All seemed to agree that, as a society, we’ve come a long way in the battle but there is still much work to be done. The keynote address was offered jointly by Judy and Dennis Shepard, founders of the Matthew Shepard Foundation, established to carry on the legacy of their son, Matthew, who was brutally attacked in a field outside of Laramie, Wyo. on Oct. 7, 1998 because he was gay. Five days after the attack, Matthew Shepard died of his injuries at the age of 21.
Frost, it turns out, was once a highly regarded detective who, as the play begins, is long since washed up, having botched an investigation into the kidnapping and possible homicide of an infant some 12 years earlier. Armed with new evidence, he has returned in a last-ditch effort to solve the crime and to rescue his reputation, with his retirement looming right around the corner. In this remote, tightly knit village, he faces a conspiracy of silence and, in some cases, downright hostility.
The show, which has, admittedly, been overexposed locally in recent times, nonetheless remains a delight in its own sick kind of way. A highlight, as always, is the score, featuring stick-in-your-head rock/show tune melodies by Alan Menken and often hilarious lyrics by Howard Ashman, who also wrote the book, which is, in turn, humorous, touching and horrifying.
Muck Rack makes it simple to find people, tweets, or articles that mention any name, keyword, company, hashtag etc. We've compiled this guide to help you make the most of your search.
Selecting a term
Start searching tweets, articles from media outlets, articles mentioned in tweets, journalists'
names, titles and bios with some suggested searches:
Companies or Topics (e.g. iPhone, Microsoft)
Phrases (e.g. "cloud computing") — use quotes to keep the terms together
Twitter handles (e.g. @username) — returns those who have mentioned or replied to
Names (e.g. "David Pogue")
Hashtags (e.g. #sxsw, #london2012)
Bio details (e.g. vegan, Olympics, father)
Muck Rack's Advanced Search allows for many boolean operators.
Find results that mention multiple specified terms, use AND or
+. For example, ensure each result contains both Elon Musk and Mark Zuckerberg by
searching Musk AND Zuckerberg or Musk + Zuckerberg.
Use the operators OR or , to broaden your search when you'd like either of
multiple terms to appear in results. (This is the default behavior of our search when no operators
are used). For example, results will contain either cake or cookie by searching cake OR cookie or cake,cookie
Use NOT or - to subtract results from your search.

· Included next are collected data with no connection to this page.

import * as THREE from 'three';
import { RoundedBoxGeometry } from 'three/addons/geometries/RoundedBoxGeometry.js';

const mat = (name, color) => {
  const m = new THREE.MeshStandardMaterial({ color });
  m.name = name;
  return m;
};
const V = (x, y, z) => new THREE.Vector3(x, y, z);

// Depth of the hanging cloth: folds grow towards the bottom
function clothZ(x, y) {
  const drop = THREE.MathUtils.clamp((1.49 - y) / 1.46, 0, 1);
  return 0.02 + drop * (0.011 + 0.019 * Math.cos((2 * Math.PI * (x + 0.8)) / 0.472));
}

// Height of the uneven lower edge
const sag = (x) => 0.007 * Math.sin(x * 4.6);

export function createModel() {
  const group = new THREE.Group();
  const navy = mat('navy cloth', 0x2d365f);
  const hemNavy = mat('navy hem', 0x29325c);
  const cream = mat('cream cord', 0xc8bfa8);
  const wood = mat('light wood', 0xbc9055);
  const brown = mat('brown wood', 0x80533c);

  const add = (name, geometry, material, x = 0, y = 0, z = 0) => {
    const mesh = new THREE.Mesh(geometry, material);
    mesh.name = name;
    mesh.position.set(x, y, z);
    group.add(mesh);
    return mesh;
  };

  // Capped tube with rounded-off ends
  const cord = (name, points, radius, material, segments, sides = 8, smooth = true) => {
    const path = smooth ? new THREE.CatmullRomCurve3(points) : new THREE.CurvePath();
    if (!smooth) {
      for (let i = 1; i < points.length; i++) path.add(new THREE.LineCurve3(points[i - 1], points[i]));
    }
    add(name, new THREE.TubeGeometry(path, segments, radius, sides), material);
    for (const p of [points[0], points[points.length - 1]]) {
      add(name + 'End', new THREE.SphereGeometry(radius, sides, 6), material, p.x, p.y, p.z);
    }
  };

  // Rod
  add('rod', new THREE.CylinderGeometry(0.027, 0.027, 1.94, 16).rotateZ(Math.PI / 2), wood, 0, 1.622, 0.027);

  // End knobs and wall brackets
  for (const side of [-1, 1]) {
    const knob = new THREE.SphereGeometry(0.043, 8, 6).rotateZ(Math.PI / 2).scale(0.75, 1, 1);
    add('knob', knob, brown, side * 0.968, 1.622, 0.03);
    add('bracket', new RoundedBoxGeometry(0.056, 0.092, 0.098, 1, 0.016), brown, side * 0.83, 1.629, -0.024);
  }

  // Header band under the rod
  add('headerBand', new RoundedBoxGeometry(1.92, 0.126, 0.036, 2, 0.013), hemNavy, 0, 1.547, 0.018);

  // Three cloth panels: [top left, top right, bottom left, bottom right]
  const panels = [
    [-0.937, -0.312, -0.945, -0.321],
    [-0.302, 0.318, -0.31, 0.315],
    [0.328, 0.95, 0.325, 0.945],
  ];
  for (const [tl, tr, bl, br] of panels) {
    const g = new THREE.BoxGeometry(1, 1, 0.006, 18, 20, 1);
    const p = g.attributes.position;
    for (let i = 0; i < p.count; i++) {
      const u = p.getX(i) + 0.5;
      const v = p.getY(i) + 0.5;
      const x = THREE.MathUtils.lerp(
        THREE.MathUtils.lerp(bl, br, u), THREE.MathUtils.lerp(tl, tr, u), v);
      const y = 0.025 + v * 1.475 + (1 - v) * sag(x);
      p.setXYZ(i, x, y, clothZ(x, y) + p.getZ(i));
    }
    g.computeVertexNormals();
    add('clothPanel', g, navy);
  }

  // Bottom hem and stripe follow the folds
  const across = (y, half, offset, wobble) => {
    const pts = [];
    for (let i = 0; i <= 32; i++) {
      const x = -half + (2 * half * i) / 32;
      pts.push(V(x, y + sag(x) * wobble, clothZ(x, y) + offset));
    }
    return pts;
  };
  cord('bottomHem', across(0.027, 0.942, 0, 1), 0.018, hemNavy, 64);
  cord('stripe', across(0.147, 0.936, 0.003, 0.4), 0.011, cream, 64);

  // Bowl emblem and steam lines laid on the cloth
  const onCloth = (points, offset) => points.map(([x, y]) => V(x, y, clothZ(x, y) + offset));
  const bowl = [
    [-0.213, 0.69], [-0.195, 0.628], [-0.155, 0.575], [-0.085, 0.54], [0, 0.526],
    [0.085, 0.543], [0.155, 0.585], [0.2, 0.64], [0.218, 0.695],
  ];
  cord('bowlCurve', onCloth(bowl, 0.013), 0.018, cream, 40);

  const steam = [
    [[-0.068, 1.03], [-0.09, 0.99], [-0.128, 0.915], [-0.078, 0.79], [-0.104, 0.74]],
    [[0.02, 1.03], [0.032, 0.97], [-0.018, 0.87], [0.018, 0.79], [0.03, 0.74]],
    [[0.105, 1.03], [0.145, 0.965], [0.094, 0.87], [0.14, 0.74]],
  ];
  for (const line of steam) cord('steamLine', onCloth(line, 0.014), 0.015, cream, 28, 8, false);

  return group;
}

For
example, searching Disney will yield results about the Walt Disney Company as well as Walt Disney
World Resort. To exclude mentions of Disney World, search for Disney -World or Disney
When using one of these operators with a phrase, enclose it in quotation marks. For example, you can
find results about smartphones excluding Apple's iPhone 4S by searching smartphone -"iPhone
Exact case matching or punctuation
If you're searching for a brand name or keyword that relies on specific punctuation marks or capitalization, you can
find results that match your exact query by adding matchcase: before the keyword you're searching for, like matchcase:E*TRADE .
Use parentheses to separate multiple
boolean phrases. For example, to find journalists talking about having fun in Disney World or
Disneyland, search for ("disney world" OR disneyland) AND fun.
An asterisk can be used to search for any variation of a root word truncated by the asterisk. For example, searching for admin* will return results for administrator, administration, administer, administered, etc.
A near operator is an AND operator where you can control the distance between the words. You can vary the distance the near operation uses by adding a forward slash and number (between 0-99) such as strawberries NEAR/10 "whipped cream", which means the strawberries must exist within 10 words of "whipped cream".